Personal Identifiable Information (PII) matters to all of us. It’s what helps make up our digital identity and we want it to be only in the hands of those we give it to; data privacy is a fundamental human right. But, as application programming interfaces (APIs) continue to become an ubiquitous way for data to be exposed to the digital applications and services we all use, there’s a growing threat of API attack.
Enterprises are responding by securing, encrypting, and masking data in APIs in production, but as we’ll discuss in this article, this is not enough. To effectively tackle this threat and ensure data privacy as a differentiator, shift left and add in a design-time approach to data protection.
PII data in APIs: a growing threat
Every organization, regardless of size, deals with sensitive data embedded in applications. Digitization brings systems together with APIs as standard integration patterns. Modern integrations leverage various ontologies and taxonomies that support a range of information models in areas such as:
- Artificial Intelligence
- Business Intelligence & Analytics
- Data Lakes/Warehouses
- Records Management
- Knowledge Graphs
- Predictive Analytics
- Deep Learning
- Client Relationship Management
- Information Tagging
- Sentiment Analytics
All APIs transfer data within their schema (request, response, and parameters), and this can include PII data. Specifically, PII becomes visible at two points:
- In API payload field names
- Once the API is deployed and running
And this PII data is a high value target for cyber attacks. In a recent report, Spirion found that a sensitive data attack happens every 10 seconds, and in January 2021 alone, 878.17 million data records were compromised (more than the entirety of 2017 to put this into perspective).
And the issue of sensitive data is an industry-wide problem, affecting sectors including (but not limited to!):
- Accounting Firms
- Banking and Financial Services
- Investment Management
- Health Insurance
- General Insurance
- Legal Firms
- Medical Administration
- Medical Devices
- Public Services
It’s no surprise then, that regulation around data protection is ever-tightening. Both at the legislation level (e.g. GDPR in the EU and CCPA in the US (plus similar regulation in Canada, Australia, and New Zealand to name a few)), and at the industry standard and data security framework levels (e.g. HIPAA in the healthcare industry, the ISO 27000 family of standards, and PCI DSS for branded credit cards in banking).

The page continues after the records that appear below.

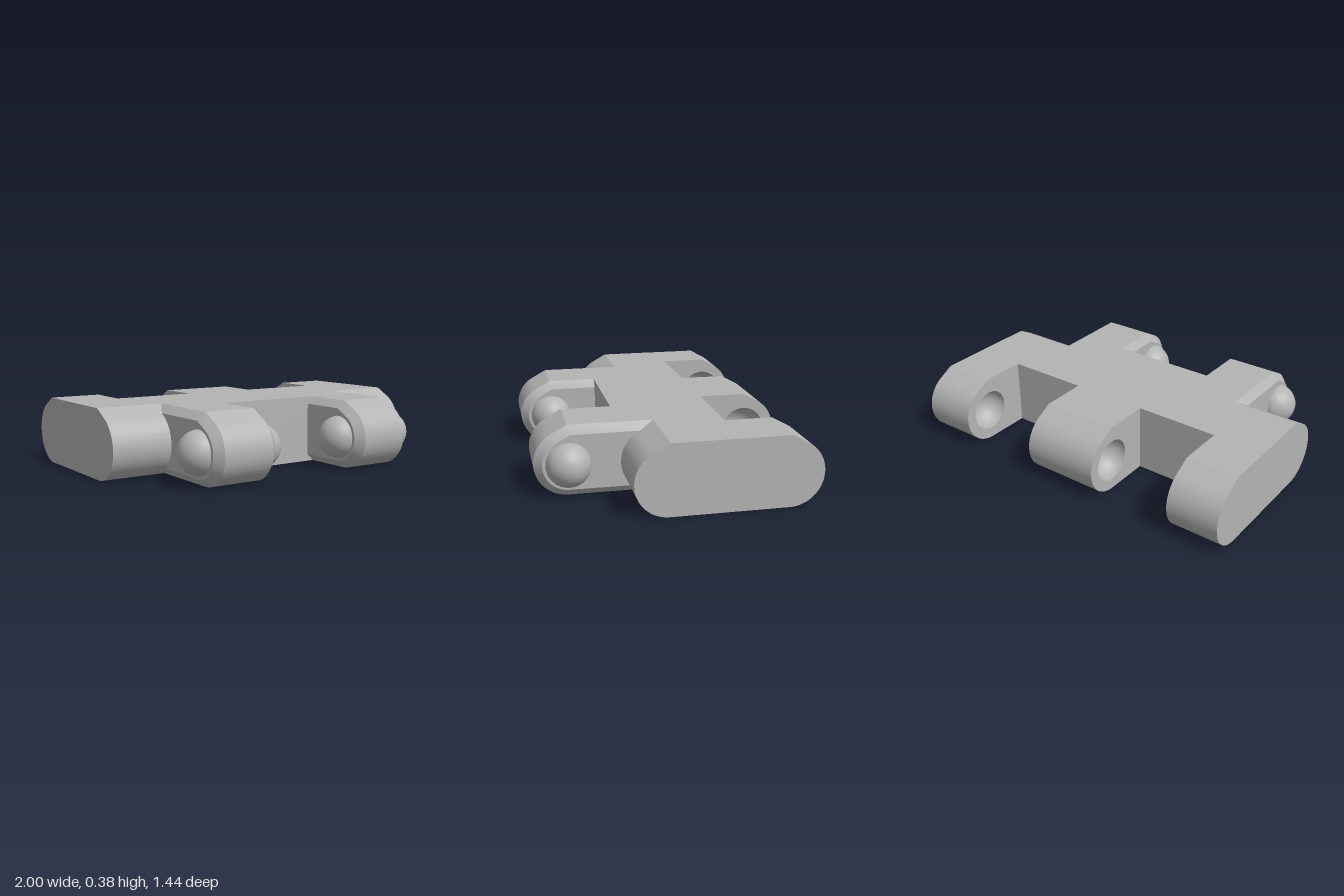
import * as THREE from 'three';
import { toCreasedNormals } from 'three/addons/utils/BufferGeometryUtils.js';

const H = 0.385;      // link thickness
const R = 0.18;       // radius of the rounded ends
const BALL = 0.12;    // hinge ball and socket radius
const CX = -0.0075;   // centre line of the hinge pattern
const BACK = -0.72, FRONT = 0.265, TIP = 0.72, NOTCH = -0.28;
const BACK_AXIS = BACK + R, FRONT_AXIS = TIP - R;

// Side profile with u = -z; each end is either square or rounded with a sloped top
function profile(back, front, roundBack, roundFront) {
  const s = new THREE.Shape();
  const ub = -back, uf = -front;
  if (roundBack) {
    s.absarc(ub - R, R, R, -Math.PI / 2, Math.PI / 3, false);
    s.lineTo(ub - R, H);
  } else {
    s.moveTo(ub, 0);
    s.lineTo(ub, H);
  }
  if (roundFront) {
    s.lineTo(uf + R, H);
    s.absarc(uf + R, R, R, Math.PI * 2 / 3, Math.PI * 1.5, false);
  } else {
    s.lineTo(uf, H);
    s.lineTo(uf, 0);
  }
  return s;
}

function withSocketHole(shape) {
  const hole = new THREE.Path();
  hole.absarc(-BACK_AXIS, R, BALL, 0, Math.PI * 2, true);
  shape.holes.push(hole);
  return shape;
}

// Sweep a side profile from x0 to x1, with an optional chamfer on both sides
function sweep(shape, x0, x1, chamfer = 0) {
  const g = new THREE.ExtrudeGeometry(shape, {
    depth: x1 - x0 - 2 * chamfer, curveSegments: 24,
    bevelEnabled: chamfer > 0, bevelThickness: chamfer, bevelSize: chamfer,
    bevelOffset: -chamfer, bevelSegments: 1,
  });
  g.rotateY(Math.PI / 2);
  g.translate(x0 + chamfer, 0, 0);
  return toCreasedNormals(g, 0.4);
}

export function createModel() {
  const group = new THREE.Group();
  const grey = new THREE.MeshStandardMaterial({ color: 0xb4b4b4, side: THREE.DoubleSide });
  grey.name = 'grey';

  const add = (name, geometry) => {
    const m = new THREE.Mesh(geometry, grey);
    m.name = name;
    group.add(m);
    return m;
  };

  // Hollow half sphere opening at x and sinking towards dir
  const socket = (x, dir) => {
    const g = new THREE.SphereGeometry(BALL, 48, 16, 0, Math.PI * 2, 0, Math.PI / 2);
    g.rotateZ(-dir * Math.PI / 2);
    add('socket', g).position.set(x, R, BACK_AXIS);
  };

  // Central body and rear middle lug
  add('body', sweep(profile(NOTCH, FRONT, false, false), CX - 0.45, CX + 0.45));
  add('middleLug', sweep(withSocketHole(profile(BACK, -0.2, true, false)), CX - 0.22, CX + 0.22));

  for (const side of [1, -1]) {
    const at = (d) => CX + side * d;
    const span = (shape, a, b, chamfer) =>
      sweep(shape, Math.min(a, b), Math.max(a, b), chamfer);
    const label = side > 0 ? 'left' : 'right';

    // Body shoulder, rounded at the front and square in the notch
    add(label + 'Shoulder', span(profile(NOTCH, FRONT, false, true), at(0.45), at(0.6975)));

    // Outer lug: socketed inner part and solid outer part
    const full = () => profile(BACK, FRONT, true, true);
    add(label + 'LugInner', span(withSocketHole(full()), at(0.6975), side * 0.85));
    add(label + 'LugOuter', span(full(), side * 0.85, side));

    // Chamfered front tongue with a hinge ball on each face
    add(label + 'Tongue', span(profile(0, TIP, false, true), at(0.2725), at(0.6525), 0.043));
    for (const d of [0.281, 0.644]) {
      const ball = new THREE.SphereGeometry(BALL, 48, 32);
      add(label + 'HingeBall', ball).position.set(at(d), R, FRONT_AXIS);
    }

    // Sockets facing into the rear notch
    socket(at(0.22), -side);
    socket(at(0.6975), side);
  }
  return group;
}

Data privacy is likely a high priority for you. Get it wrong and it’s not only potential fines from the regulators; it’s damage to your brand, competitive stance, and customer loyalty.
Production-only API security is not enough
You may well be focusing on securing PII data in APIs in the runtime only. Standard tactics include encryption and tokenization, access controls, and masking for the APIs, often with standalone tools.
However, there are challenges for enterprises with this approach:
- PII is a moving target. As discussed before, changing and tightening regulation and security frameworks and standards are ongoing. But the actual definition of what’s considered to be PII is changing too. It’s hard to keep up to date.
- The APIs that are handling the PII data (as well as the data itself) are stored across many vendors and platforms. It’s hard to know what’s running where at any given time.
- We can’t expect API provider developers to all be PII experts all of the time! While compliance and security teams can help, it’s developers that are creating the APIs that will be handling the sensitive data. It’s hard to ensure APIs that expose PII are well-designed and secure.
These challenges mean that perimeter-based, one-time masking, and production-only API security are not enough.
The solution – add a design-time approach to securing PII data in APIs
We recommend you look to shift left and ensure API data security is enforced across the API lifecycle. The target state is a design-time approach that’s integrated to runtime, to enable monitoring of PII data transfer as it flows across your entire organization (data in motion).
2 tactics to get to the target state
Track PII from one holistic catalog
If all your APIs (plus Services, Events, and more), both in-flight and in-production, are captured in one centralized catalog, you create a single pane of glass for where PII data is handled via APIs across all your landscape.
You can also track your entire catalog against industry standards and security frameworks, to gain an accurate view of what’s in and out of compliance. And, when regulation and standards change, you can easily find out which APIs need to be changed to remain compliant.
Leverage configurable API governance and lifecycle management
This can be used to provide guardrails and enablement to help API designers know which schema fields are classed as PII as they design new APIs (or update/extend existing ones). You can provide automated checks to ensure API governance and regulatory thresholds are met – before APIs move through lifecycle states and before they’re deployed to the runtime.
This approach also allows you to ensure that APIs are not just encrypting sensitive data, but they’re designed properly too with the correct policies (e.g. authorization, logging, monitoring) applied upfront. This adds to your overall API security maturity and moves closer to the goal state of “security by default”.
Utilizing these tactics as part of a design-time approach ensures PII and other sensitive data handled by your APIs is secure. Done right, data privacy can be a differentiator!